--- START ---

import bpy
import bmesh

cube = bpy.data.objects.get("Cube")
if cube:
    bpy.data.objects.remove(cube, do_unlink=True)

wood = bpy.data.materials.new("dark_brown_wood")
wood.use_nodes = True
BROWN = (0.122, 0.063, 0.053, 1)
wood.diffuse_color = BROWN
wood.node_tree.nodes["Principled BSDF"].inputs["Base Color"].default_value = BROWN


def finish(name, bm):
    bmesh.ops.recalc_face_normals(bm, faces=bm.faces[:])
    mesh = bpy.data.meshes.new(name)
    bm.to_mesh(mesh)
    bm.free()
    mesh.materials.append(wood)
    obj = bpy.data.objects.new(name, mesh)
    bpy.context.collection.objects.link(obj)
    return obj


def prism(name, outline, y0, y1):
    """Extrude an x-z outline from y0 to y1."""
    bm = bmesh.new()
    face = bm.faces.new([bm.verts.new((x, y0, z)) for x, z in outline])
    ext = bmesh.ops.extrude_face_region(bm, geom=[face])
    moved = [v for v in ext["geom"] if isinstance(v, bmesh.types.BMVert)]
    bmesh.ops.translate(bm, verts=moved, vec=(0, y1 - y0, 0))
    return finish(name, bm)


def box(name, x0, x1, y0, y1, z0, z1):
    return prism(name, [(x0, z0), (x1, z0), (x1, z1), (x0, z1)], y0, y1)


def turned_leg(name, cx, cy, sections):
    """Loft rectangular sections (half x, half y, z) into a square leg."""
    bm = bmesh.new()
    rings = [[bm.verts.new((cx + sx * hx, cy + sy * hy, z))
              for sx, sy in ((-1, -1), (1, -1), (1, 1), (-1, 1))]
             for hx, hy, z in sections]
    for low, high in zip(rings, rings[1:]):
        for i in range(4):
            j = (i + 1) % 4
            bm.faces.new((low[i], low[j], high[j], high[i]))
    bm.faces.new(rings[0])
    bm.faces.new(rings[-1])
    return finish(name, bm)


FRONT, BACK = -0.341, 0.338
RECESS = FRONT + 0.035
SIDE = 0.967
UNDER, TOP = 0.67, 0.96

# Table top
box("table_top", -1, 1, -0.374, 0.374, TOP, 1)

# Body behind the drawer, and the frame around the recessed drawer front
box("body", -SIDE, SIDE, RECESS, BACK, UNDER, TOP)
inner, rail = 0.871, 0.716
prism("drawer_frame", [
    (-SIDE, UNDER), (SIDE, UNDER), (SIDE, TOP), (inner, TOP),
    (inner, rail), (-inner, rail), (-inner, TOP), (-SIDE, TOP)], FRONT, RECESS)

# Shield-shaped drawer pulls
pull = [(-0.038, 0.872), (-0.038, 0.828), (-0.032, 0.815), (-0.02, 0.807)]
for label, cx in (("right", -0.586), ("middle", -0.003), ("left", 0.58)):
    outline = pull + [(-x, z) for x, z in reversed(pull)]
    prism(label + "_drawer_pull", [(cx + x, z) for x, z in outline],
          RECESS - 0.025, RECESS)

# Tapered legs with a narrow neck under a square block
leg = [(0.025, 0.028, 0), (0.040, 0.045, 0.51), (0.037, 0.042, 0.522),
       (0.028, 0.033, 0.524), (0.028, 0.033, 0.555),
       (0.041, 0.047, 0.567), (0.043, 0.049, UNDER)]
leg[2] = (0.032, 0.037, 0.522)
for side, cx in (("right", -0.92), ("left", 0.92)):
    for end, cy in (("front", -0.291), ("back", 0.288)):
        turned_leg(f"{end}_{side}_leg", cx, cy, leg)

--- END ---

Exercise aim >>
The response has to match the data exactly, line for line.

Solution to the problem >>
import bpy
import bmesh

cube = bpy.data.objects.get("Cube")
if cube:
    bpy.data.objects.remove(cube, do_unlink=True)

wood = bpy.data.materials.new("dark_brown_wood")
wood.use_nodes = True
BROWN = (0.122, 0.063, 0.053, 1)
wood.diffuse_color = BROWN
wood.node_tree.nodes["Principled BSDF"].inputs["Base Color"].default_value = BROWN


def finish(name, bm):
    bmesh.ops.recalc_face_normals(bm, faces=bm.faces[:])
    mesh = bpy.data.meshes.new(name)
    bm.to_mesh(mesh)
    bm.free()
    mesh.materials.append(wood)
    obj = bpy.data.objects.new(name, mesh)
    bpy.context.collection.objects.link(obj)
    return obj


def prism(name, outline, y0, y1):
    """Extrude an x-z outline from y0 to y1."""
    bm = bmesh.new()
    face = bm.faces.new([bm.verts.new((x, y0, z)) for x, z in outline])
    ext = bmesh.ops.extrude_face_region(bm, geom=[face])
    moved = [v for v in ext["geom"] if isinstance(v, bmesh.types.BMVert)]
    bmesh.ops.translate(bm, verts=moved, vec=(0, y1 - y0, 0))
    return finish(name, bm)


def box(name, x0, x1, y0, y1, z0, z1):
    return prism(name, [(x0, z0), (x1, z0), (x1, z1), (x0, z1)], y0, y1)


def turned_leg(name, cx, cy, sections):
    """Loft rectangular sections (half x, half y, z) into a square leg."""
    bm = bmesh.new()
    rings = [[bm.verts.new((cx + sx * hx, cy + sy * hy, z))
              for sx, sy in ((-1, -1), (1, -1), (1, 1), (-1, 1))]
             for hx, hy, z in sections]
    for low, high in zip(rings, rings[1:]):
        for i in range(4):
            j = (i + 1) % 4
            bm.faces.new((low[i], low[j], high[j], high[i]))
    bm.faces.new(rings[0])
    bm.faces.new(rings[-1])
    return finish(name, bm)


FRONT, BACK = -0.341, 0.338
RECESS = FRONT + 0.035
SIDE = 0.967
UNDER, TOP = 0.67, 0.96

# Table top
box("table_top", -1, 1, -0.374, 0.374, TOP, 1)

# Body behind the drawer, and the frame around the recessed drawer front
box("body", -SIDE, SIDE, RECESS, BACK, UNDER, TOP)
inner, rail = 0.871, 0.716
prism("drawer_frame", [
    (-SIDE, UNDER), (SIDE, UNDER), (SIDE, TOP), (inner, TOP),
    (inner, rail), (-inner, rail), (-inner, TOP), (-SIDE, TOP)], FRONT, RECESS)

# Shield-shaped drawer pulls
pull = [(-0.038, 0.872), (-0.038, 0.828), (-0.032, 0.815), (-0.02, 0.807)]
for label, cx in (("right", -0.586), ("middle", -0.003), ("left", 0.58)):
    outline = pull + [(-x, z) for x, z in reversed(pull)]
    prism(label + "_drawer_pull", [(cx + x, z) for x, z in outline],
          RECESS - 0.025, RECESS)

# Tapered legs with a narrow neck under a square block
leg = [(0.025, 0.028, 0), (0.040, 0.045, 0.51), (0.037, 0.042, 0.522),
       (0.028, 0.033, 0.524), (0.028, 0.033, 0.555),
       (0.041, 0.047, 0.567), (0.043, 0.049, UNDER)]
leg[2] = (0.032, 0.037, 0.522)
for side, cx in (("right", -0.92), ("left", 0.92)):
    for end, cy in (("front", -0.291), ("back", 0.288)):
        turned_leg(f"{end}_{side}_leg", cx, cy, leg)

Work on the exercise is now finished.